Excerpted records Block Start
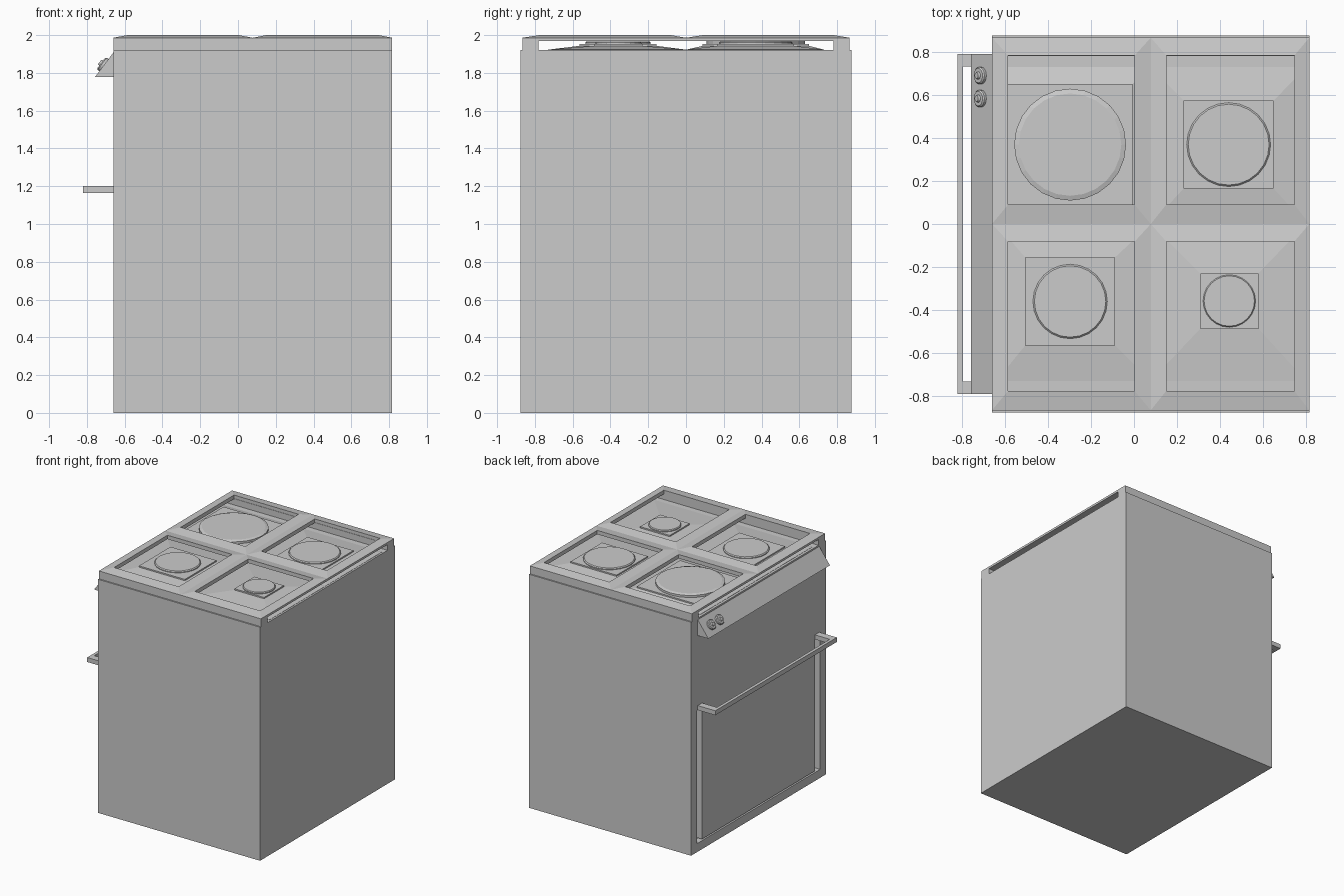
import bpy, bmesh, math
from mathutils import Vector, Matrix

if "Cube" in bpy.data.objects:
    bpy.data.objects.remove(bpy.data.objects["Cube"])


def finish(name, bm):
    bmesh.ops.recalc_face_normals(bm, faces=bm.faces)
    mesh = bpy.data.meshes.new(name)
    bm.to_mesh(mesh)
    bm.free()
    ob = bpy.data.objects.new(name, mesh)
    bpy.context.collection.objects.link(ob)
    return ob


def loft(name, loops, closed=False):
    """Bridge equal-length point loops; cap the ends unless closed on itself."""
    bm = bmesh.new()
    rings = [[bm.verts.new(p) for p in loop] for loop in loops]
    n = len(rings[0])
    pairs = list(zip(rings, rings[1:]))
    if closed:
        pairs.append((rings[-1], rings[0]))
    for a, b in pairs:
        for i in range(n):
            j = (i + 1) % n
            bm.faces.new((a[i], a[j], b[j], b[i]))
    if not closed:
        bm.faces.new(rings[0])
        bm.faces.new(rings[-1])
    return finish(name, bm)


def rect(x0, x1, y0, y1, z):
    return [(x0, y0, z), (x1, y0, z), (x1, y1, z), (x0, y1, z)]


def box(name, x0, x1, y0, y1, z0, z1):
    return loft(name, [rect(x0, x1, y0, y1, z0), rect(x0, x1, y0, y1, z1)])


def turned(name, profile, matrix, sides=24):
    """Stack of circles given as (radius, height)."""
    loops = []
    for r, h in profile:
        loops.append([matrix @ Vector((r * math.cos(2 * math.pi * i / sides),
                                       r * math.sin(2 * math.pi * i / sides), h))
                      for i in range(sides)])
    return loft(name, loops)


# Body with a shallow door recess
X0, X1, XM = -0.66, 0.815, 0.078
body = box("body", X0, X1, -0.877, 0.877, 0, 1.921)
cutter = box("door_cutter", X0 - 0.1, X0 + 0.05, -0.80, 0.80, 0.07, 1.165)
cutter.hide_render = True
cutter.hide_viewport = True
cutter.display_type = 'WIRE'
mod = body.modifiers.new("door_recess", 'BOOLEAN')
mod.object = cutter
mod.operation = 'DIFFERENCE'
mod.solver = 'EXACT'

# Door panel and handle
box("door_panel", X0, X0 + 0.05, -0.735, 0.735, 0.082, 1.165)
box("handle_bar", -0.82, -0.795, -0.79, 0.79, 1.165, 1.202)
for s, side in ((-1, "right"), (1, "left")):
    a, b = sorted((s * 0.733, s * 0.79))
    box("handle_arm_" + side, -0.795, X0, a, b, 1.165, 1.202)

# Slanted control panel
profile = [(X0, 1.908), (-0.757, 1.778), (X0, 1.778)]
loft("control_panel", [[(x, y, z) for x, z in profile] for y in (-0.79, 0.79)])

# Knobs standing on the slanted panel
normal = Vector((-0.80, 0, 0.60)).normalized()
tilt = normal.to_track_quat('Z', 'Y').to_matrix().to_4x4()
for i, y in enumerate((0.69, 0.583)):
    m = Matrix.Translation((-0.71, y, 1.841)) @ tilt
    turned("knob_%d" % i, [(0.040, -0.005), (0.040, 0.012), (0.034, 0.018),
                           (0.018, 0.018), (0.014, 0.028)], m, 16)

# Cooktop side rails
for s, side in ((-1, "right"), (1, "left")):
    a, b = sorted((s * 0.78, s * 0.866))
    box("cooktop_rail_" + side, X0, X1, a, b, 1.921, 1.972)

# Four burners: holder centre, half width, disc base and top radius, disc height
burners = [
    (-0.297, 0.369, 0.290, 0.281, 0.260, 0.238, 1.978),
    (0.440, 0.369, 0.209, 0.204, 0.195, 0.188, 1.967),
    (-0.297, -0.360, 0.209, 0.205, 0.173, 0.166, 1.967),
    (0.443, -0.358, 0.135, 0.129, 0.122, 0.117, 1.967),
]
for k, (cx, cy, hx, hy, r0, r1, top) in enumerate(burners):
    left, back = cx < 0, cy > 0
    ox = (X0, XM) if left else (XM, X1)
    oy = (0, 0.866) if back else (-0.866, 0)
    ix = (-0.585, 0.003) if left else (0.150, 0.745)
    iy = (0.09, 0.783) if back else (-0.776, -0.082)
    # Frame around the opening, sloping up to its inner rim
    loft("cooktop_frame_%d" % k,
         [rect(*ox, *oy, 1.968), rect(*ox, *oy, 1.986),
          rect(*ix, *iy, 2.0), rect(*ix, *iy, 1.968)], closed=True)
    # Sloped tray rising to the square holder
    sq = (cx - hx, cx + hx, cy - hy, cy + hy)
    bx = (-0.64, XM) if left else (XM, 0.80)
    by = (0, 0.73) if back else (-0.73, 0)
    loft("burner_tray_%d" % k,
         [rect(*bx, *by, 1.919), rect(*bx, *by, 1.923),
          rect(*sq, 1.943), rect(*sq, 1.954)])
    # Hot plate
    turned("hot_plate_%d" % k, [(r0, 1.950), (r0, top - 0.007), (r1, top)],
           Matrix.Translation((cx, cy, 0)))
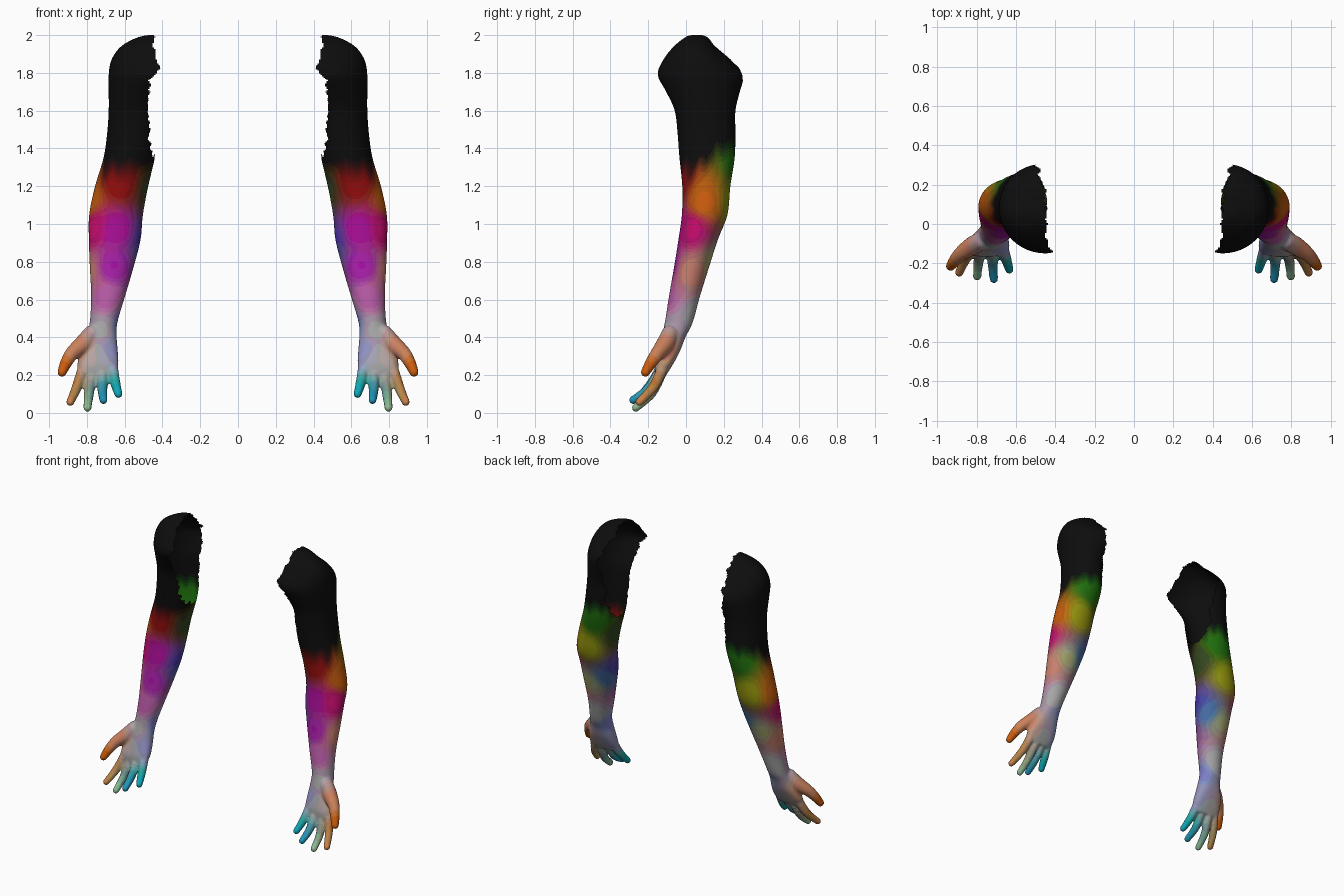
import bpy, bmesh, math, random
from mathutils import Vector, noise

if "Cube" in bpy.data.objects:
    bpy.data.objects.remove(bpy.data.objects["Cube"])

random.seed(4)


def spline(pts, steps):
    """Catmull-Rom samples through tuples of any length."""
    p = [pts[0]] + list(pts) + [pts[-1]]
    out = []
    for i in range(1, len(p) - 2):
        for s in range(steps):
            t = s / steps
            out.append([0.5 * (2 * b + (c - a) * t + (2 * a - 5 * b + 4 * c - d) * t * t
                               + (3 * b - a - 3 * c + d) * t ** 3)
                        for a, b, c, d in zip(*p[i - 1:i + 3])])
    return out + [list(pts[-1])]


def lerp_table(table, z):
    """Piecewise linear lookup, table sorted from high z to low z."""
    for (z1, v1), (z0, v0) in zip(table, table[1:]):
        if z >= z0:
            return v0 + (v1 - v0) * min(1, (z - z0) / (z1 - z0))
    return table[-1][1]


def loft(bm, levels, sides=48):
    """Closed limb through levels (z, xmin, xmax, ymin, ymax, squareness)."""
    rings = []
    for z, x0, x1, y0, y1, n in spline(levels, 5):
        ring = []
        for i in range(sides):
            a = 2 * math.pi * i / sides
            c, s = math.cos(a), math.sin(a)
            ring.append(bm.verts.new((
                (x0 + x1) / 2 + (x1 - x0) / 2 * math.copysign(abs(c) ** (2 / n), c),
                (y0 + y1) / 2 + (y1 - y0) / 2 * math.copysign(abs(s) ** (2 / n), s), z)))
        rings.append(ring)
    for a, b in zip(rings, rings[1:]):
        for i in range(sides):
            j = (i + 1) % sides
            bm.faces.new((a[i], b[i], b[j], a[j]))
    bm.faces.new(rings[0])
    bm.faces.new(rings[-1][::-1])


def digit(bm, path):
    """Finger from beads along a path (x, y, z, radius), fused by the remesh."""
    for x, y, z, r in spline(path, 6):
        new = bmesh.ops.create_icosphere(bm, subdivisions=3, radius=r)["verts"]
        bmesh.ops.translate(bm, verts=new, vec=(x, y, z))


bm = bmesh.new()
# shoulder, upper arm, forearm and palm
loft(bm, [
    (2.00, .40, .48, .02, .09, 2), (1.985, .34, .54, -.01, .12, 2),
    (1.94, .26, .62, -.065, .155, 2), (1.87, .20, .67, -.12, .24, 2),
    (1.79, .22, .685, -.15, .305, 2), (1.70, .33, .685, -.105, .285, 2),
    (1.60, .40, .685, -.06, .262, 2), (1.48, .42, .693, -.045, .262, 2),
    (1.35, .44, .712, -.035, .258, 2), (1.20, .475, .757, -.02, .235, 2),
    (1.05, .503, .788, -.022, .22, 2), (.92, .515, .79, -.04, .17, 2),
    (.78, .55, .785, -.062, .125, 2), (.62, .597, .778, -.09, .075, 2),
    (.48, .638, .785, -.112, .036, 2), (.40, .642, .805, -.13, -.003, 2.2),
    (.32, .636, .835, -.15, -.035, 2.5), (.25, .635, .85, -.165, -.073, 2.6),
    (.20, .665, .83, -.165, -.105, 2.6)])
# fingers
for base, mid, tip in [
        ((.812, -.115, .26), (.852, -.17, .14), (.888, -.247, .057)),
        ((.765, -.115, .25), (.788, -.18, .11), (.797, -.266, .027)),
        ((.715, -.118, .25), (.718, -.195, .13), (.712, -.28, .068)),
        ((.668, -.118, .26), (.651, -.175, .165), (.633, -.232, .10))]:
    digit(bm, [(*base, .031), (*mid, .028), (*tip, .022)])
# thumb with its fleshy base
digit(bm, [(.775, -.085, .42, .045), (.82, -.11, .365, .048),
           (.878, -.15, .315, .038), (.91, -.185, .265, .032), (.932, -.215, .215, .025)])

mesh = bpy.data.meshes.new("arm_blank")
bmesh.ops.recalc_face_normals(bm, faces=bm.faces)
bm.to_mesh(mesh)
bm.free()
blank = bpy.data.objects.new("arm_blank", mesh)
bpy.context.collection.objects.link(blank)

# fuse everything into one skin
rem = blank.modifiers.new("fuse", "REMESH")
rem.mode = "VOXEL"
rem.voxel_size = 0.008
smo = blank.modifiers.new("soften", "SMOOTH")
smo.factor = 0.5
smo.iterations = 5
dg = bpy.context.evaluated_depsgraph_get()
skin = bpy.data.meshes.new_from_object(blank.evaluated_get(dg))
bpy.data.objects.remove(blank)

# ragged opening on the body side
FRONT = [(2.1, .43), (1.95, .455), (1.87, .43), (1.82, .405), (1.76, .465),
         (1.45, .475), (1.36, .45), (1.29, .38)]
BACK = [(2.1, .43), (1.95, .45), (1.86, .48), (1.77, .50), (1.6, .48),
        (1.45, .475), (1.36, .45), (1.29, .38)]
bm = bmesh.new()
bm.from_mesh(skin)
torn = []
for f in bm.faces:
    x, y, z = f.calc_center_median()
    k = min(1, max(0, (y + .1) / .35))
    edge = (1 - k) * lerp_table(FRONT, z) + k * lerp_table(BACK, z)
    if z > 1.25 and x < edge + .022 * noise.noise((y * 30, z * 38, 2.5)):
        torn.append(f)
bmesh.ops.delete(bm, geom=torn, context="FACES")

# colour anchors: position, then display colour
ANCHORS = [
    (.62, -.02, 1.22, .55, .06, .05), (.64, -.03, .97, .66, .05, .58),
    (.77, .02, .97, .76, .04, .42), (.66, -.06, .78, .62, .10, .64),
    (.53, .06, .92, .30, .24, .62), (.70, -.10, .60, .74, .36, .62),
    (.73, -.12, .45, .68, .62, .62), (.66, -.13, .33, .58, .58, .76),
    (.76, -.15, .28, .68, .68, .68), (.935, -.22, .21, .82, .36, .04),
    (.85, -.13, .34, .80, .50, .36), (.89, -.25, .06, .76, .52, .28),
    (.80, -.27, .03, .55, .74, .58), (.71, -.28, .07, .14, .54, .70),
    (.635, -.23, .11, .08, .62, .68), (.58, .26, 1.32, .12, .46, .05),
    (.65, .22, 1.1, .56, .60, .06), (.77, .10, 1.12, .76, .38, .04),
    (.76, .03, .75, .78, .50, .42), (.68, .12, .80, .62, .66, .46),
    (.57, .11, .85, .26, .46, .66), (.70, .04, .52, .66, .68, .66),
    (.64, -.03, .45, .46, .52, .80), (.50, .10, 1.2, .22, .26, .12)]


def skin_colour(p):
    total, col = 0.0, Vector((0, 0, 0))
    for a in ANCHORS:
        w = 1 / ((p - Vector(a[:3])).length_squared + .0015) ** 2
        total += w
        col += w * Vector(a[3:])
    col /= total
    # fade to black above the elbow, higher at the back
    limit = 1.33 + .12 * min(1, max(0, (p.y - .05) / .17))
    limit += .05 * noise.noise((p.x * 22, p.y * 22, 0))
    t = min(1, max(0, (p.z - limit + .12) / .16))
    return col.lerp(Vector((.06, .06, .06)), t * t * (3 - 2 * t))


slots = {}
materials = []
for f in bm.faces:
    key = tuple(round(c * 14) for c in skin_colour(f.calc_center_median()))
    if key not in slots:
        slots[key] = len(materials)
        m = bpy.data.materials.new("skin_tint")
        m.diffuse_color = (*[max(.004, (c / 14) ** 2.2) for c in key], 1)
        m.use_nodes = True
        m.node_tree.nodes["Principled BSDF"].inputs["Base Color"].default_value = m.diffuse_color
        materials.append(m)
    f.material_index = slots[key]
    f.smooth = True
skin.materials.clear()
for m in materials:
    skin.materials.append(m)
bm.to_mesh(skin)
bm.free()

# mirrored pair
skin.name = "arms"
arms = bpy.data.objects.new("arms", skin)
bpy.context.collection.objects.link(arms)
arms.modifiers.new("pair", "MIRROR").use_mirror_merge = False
Excerpted records Block End
_What is needed_.
Skip the pictures and restate exactly the lines from the beginning of the listing to the line with "mod.solver = 'EXACT'", that line included.

_Written solution_.
import bpy, bmesh, math
from mathutils import Vector, Matrix

if "Cube" in bpy.data.objects:
    bpy.data.objects.remove(bpy.data.objects["Cube"])


def finish(name, bm):
    bmesh.ops.recalc_face_normals(bm, faces=bm.faces)
    mesh = bpy.data.meshes.new(name)
    bm.to_mesh(mesh)
    bm.free()
    ob = bpy.data.objects.new(name, mesh)
    bpy.context.collection.objects.link(ob)
    return ob


def loft(name, loops, closed=False):
    """Bridge equal-length point loops; cap the ends unless closed on itself."""
    bm = bmesh.new()
    rings = [[bm.verts.new(p) for p in loop] for loop in loops]
    n = len(rings[0])
    pairs = list(zip(rings, rings[1:]))
    if closed:
        pairs.append((rings[-1], rings[0]))
    for a, b in pairs:
        for i in range(n):
            j = (i + 1) % n
            bm.faces.new((a[i], a[j], b[j], b[i]))
    if not closed:
        bm.faces.new(rings[0])
        bm.faces.new(rings[-1])
    return finish(name, bm)


def rect(x0, x1, y0, y1, z):
    return [(x0, y0, z), (x1, y0, z), (x1, y1, z), (x0, y1, z)]


def box(name, x0, x1, y0, y1, z0, z1):
    return loft(name, [rect(x0, x1, y0, y1, z0), rect(x0, x1, y0, y1, z1)])


def turned(name, profile, matrix, sides=24):
    """Stack of circles given as (radius, height)."""
    loops = []
    for r, h in profile:
        loops.append([matrix @ Vector((r * math.cos(2 * math.pi * i / sides),
                                       r * math.sin(2 * math.pi * i / sides), h))
                      for i in range(sides)])
    return loft(name, loops)


# Body with a shallow door recess
X0, X1, XM = -0.66, 0.815, 0.078
body = box("body", X0, X1, -0.877, 0.877, 0, 1.921)
cutter = box("door_cutter", X0 - 0.1, X0 + 0.05, -0.80, 0.80, 0.07, 1.165)
cutter.hide_render = True
cutter.hide_viewport = True
cutter.display_type = 'WIRE'
mod = body.modifiers.new("door_recess", 'BOOLEAN')
mod.object = cutter
mod.operation = 'DIFFERENCE'
mod.solver = 'EXACT'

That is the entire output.